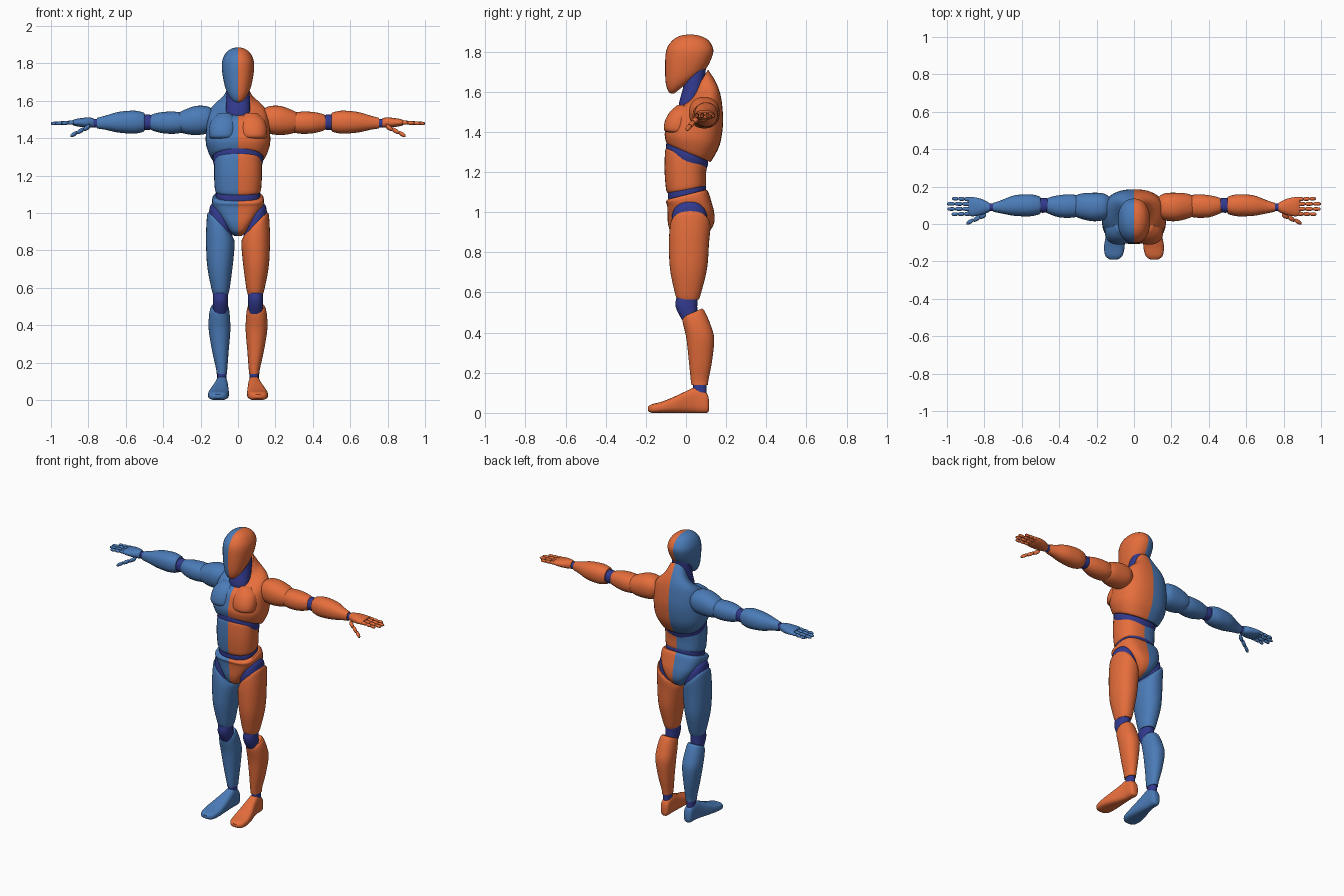
import bpy, bmesh, math


def material(name, rgb):
    m = bpy.data.materials.new(name)
    m.diffuse_color = (*rgb, 1)
    return m


ORANGE = material("orange", (0.79, 0.155, 0.045))
BLUE = material("blue", (0.07, 0.20, 0.48))
NAVY = material("navy joint", (0.032, 0.042, 0.27))


def smooth_rings(rings, steps):
    """Catmull-Rom interpolation of the ring values."""
    rings = [tuple(r) + (0,) * (7 - len(r)) for r in rings]
    out = []
    for i in range(len(rings) - 1):
        p0, p1 = rings[max(i - 1, 0)], rings[i]
        p2, p3 = rings[i + 1], rings[min(i + 2, len(rings) - 1)]
        for k in range(steps):
            u = k / steps
            out.append([0.5 * (2 * b + (c - a) * u + (2 * a - 5 * b + 4 * c - d) * u * u
                               + (3 * b - a - 3 * c + d) * u ** 3)
                        for a, b, c, d in zip(p0, p1, p2, p3)])
    return out + [rings[-1]]


def loft(bm, rings, axis="z", side=1, power=0.9, n=32, steps=5):
    """Ring = (t, a0, a1, b0, b1, tilt over b, tilt over a)."""
    loops = []
    for t, a0, a1, b0, b1, tb, ta in smooth_rings(rings, steps):
        pts = []
        for k in range(n):
            ang = 2 * math.pi * k / n
            c, s = round(math.cos(ang), 9), round(math.sin(ang), 9)
            c = math.copysign(abs(c) ** power, c)
            s = math.copysign(abs(s) ** power, s)
            a = (a0 + a1) / 2 + (a1 - a0) / 2 * c
            b = (b0 + b1) / 2 + (b1 - b0) / 2 * s
            h = t + tb * s + ta * c
            x, y, z = {"z": (a, b, h), "x": (h, a, b), "y": (a, h, b)}[axis]
            pts.append(bm.verts.new((x * side, y, z)))
        loops.append(pts)
    for p, q in zip(loops, loops[1:]):
        for k in range(n):
            j = (k + 1) % n
            bm.faces.new((p[k], p[j], q[j], q[k]))
    for end in (loops[0], loops[-1]):
        mid = bm.verts.new(sum((v.co for v in end), end[0].co * 0) / n)
        for k in range(n):
            bm.faces.new((end[k], end[(k + 1) % n], mid))


def finish(name, bm, joint=False):
    """Left half blue, right half orange, joints navy."""
    bmesh.ops.recalc_face_normals(bm, faces=bm.faces)
    if not joint:
        for f in bm.faces:
            f.material_index = int(f.calc_center_median().x < 0)
    me = bpy.data.meshes.new(name)
    bm.to_mesh(me)
    bm.free()
    for m in ([NAVY] if joint else [ORANGE, BLUE]):
        me.materials.append(m)
    ob = bpy.data.objects.new(name, me)
    bpy.context.collection.objects.link(ob)
    bpy.ops.object.select_all(action="DESELECT")
    ob.select_set(True)
    bpy.context.view_layer.objects.active = ob
    bpy.ops.object.shade_smooth_by_angle(angle=math.radians(40))


def central(name, rows, joint=False, power=0.9):
    """Row = (z, half width, front y, back y, tilt)."""
    bm = bmesh.new()
    loft(bm, [(z, -w, w, f, b, t) for z, w, f, b, t in rows], power=power)
    finish(name, bm, joint)


def paired(name, rings, axis="z", joint=False, power=0.9):
    for label, side in (("right", 1), ("left", -1)):
        bm = bmesh.new()
        loft(bm, rings, axis, side, power)
        finish(f"{label}_{name}", bm, joint)


# Head and neck
central("head", [(1.63, .025, -.06, .04, .04), (1.643, .05, -.085, .07, .045),
                 (1.68, .07, -.101, .1, .035), (1.75, .084, -.104, .125, .012),
                 (1.81, .085, -.097, .136, 0), (1.855, .065, -.068, .113, 0),
                 (1.878, .036, -.03, .07, 0), (1.885, .008, .01, .03, 0)])
central("neck", [(1.73, .058, 0, .1, 0), (1.62, .063, -.015, .09, 0),
                 (1.54, .066, -.035, .07, 0), (1.48, .066, -.03, .07, 0)], True)

# Torso
central("chest", [(1.66, .054, .05, .11, .05), (1.605, .082, .015, .145, .05),
                  (1.555, .145, -.03, .172, .03), (1.49, .165, -.075, .184, 0),
                  (1.42, .172, -.1, .183, 0), (1.36, .17, -.106, .168, -.025),
                  (1.31, .15, -.1, .135, -.042), (1.295, .138, -.094, .12, -.045)], power=0.82)
bm = bmesh.new()
for side in (1, -1):
    loft(bm, [(1.395, .03, .13, -.06, .0), (1.405, .01, .152, -.106, .02),
              (1.45, .004, .155, -.106, .03), (1.5, .01, .14, -.08, .04),
              (1.535, .04, .1, -.04, .03)], side=side)
finish("pectorals", bm)
central("rib_joint", [(1.33, .125, -.092, .1, -.045), (1.28, .134, -.1, .11, -.04),
                      (1.22, .115, -.09, .09, -.03)], True)
central("abdomen", [(1.282, .122, -.096, .1, -.036), (1.27, .127, -.104, .104, -.034),
                    (1.2, .128, -.107, .1, -.01), (1.13, .124, -.1, .1, .012),
                    (1.112, .118, -.092, .096, .016)], power=0.82)
central("waist_joint", [(1.14, .11, -.085, .09, .015), (1.1, .12, -.09, .1, .02),
                        (1.05, .11, -.08, .09, .02)], True, 0.82)
central("pelvis", [(1.088, .13, -.09, .1, .024), (1.075, .138, -.1, .112, .024),
                   (1.045, .136, -.094, .125, .012), (1.0, .118, -.092, .14, 0),
                   (.945, .08, -.09, .14, 0), (.9, .045, -.075, .11, 0),
                   (.878, .02, -.04, .06, 0)], power=0.65)

# Legs
paired("hip_joint", [(.9, .035, .158, -.07, .108, 0, .06), (.975, .03, .15, -.07, .105, 0, .06),
                     (1.02, .05, .125, -.05, .08, 0, .04)], joint=True)
paired("thigh", [(.945, .035, .158, -.072, .115, 0, .06), (.925, .027, .166, -.08, .122, 0, .055),
                 (.85, .018, .171, -.085, .115, 0, .015), (.72, .028, .165, -.08, .105),
                 (.6, .044, .143, -.056, .076), (.565, .052, .133, -.044, .064)])
paired("knee_joint", [(.6, .057, .13, -.04, .06), (.53, .053, .134, -.052, .056),
                      (.45, .06, .13, -.012, .06)], joint=True)
paired("shin", [(.5, .054, .14, -.012, .08, .02), (.485, .048, .149, -.018, .095, .018),
                (.44, .043, .156, -.014, .122), (.37, .041, .156, .002, .14),
                (.26, .05, .138, .014, .13), (.17, .057, .118, .023, .113),
                (.14, .059, .115, .027, .109)])
paired("ankle_joint", [(.16, .062, .111, .034, .102), (.1, .062, .111, .034, .102)], joint=True)
paired("foot", [(.115, .07, .1, .012, .06), (.102, .058, .113, 0, .1), (.05, .055, .118, 0, .127),
                (0, .052, .13, 0, .108), (-.06, .049, .149, 0, .08), (-.12, .05, .16, 0, .056),
                (-.17, .062, .153, 0, .043), (-.19, .088, .128, .01, .03)], "y", power=0.7)

# Arms
paired("shoulder", [(.13, .04, .145, 1.45, 1.55), (.165, .02, .164, 1.425, 1.57),
                    (.225, .015, .167, 1.417, 1.572), (.29, .03, .161, 1.425, 1.55),
                    (.335, .05, .14, 1.45, 1.525)], "x")
paired("upper_arm", [(.25, .05, .14, 1.44, 1.53), (.33, .034, .158, 1.424, 1.541),
                     (.4, .036, .154, 1.426, 1.54), (.45, .052, .143, 1.438, 1.53),
                     (.467, .06, .135, 1.446, 1.522)], "x")
paired("elbow_joint", [(.44, .064, .135, 1.448, 1.522), (.487, .06, .139, 1.444, 1.526),
                       (.53, .064, .135, 1.448, 1.522)], "x", True)
paired("forearm", [(.5, .056, .144, 1.438, 1.534), (.515, .049, .151, 1.431, 1.54),
                   (.56, .041, .159, 1.424, 1.547), (.64, .044, .153, 1.43, 1.54),
                   (.71, .057, .127, 1.445, 1.52), (.755, .066, .112, 1.452, 1.508)], "x")
paired("wrist_joint", [(.74, .07, .109, 1.458, 1.503), (.79, .07, .109, 1.458, 1.503)], "x", True)

# Hands: palm, four jointed fingers and a thumb
for label, side in (("right", 1), ("left", -1)):
    bm = bmesh.new()
    loft(bm, [(.772, .066, .112, 1.458, 1.508), (.81, .05, .132, 1.457, 1.51),
              (.86, .041, .144, 1.463, 1.504), (.885, .046, .143, 1.47, 1.497)], "x", side)

    digits = [((.875, y, 1.484), (tip, y + dy, 1.478), .0115) for y, tip, dy in
              ((.055, .975, -.003), (.081, .998, -.001), (.107, 1.0, .001), (.132, .972, .004))]
    digits.append(((.79, .052, 1.465), (.895, .004, 1.412), .0145))
    for p, q, r in digits:
        for i in range(3):
            rings = []
            for u, scale in ((0, .5), (.2, .95), (.75, .95), (1, .5)):
                f = (i + u) / 3
                x, y, z = (a + (b - a) * f for a, b in zip(p, q))
                w = r * scale * (1 - .2 * f)
                rings.append((x, y - w, y + w, z - w, z + w))
            loft(bm, rings, "x", side, 1, 12, 3)
    finish(f"{label}_hand", bm)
----
Only the lines above from the line with "m.diffuse_color = (*rgb, 1)" to the line with "return out + [rings[-1]]", those two lines included, should be reproduced exactly.

    m.diffuse_color = (*rgb, 1)
    return m


ORANGE = material("orange", (0.79, 0.155, 0.045))
BLUE = material("blue", (0.07, 0.20, 0.48))
NAVY = material("navy joint", (0.032, 0.042, 0.27))


def smooth_rings(rings, steps):
    """Catmull-Rom interpolation of the ring values."""
    rings = [tuple(r) + (0,) * (7 - len(r)) for r in rings]
    out = []
    for i in range(len(rings) - 1):
        p0, p1 = rings[max(i - 1, 0)], rings[i]
        p2, p3 = rings[i + 1], rings[min(i + 2, len(rings) - 1)]
        for k in range(steps):
            u = k / steps
            out.append([0.5 * (2 * b + (c - a) * u + (2 * a - 5 * b + 4 * c - d) * u * u
                               + (3 * b - a - 3 * c + d) * u ** 3)
                        for a, b, c, d in zip(p0, p1, p2, p3)])
    return out + [rings[-1]]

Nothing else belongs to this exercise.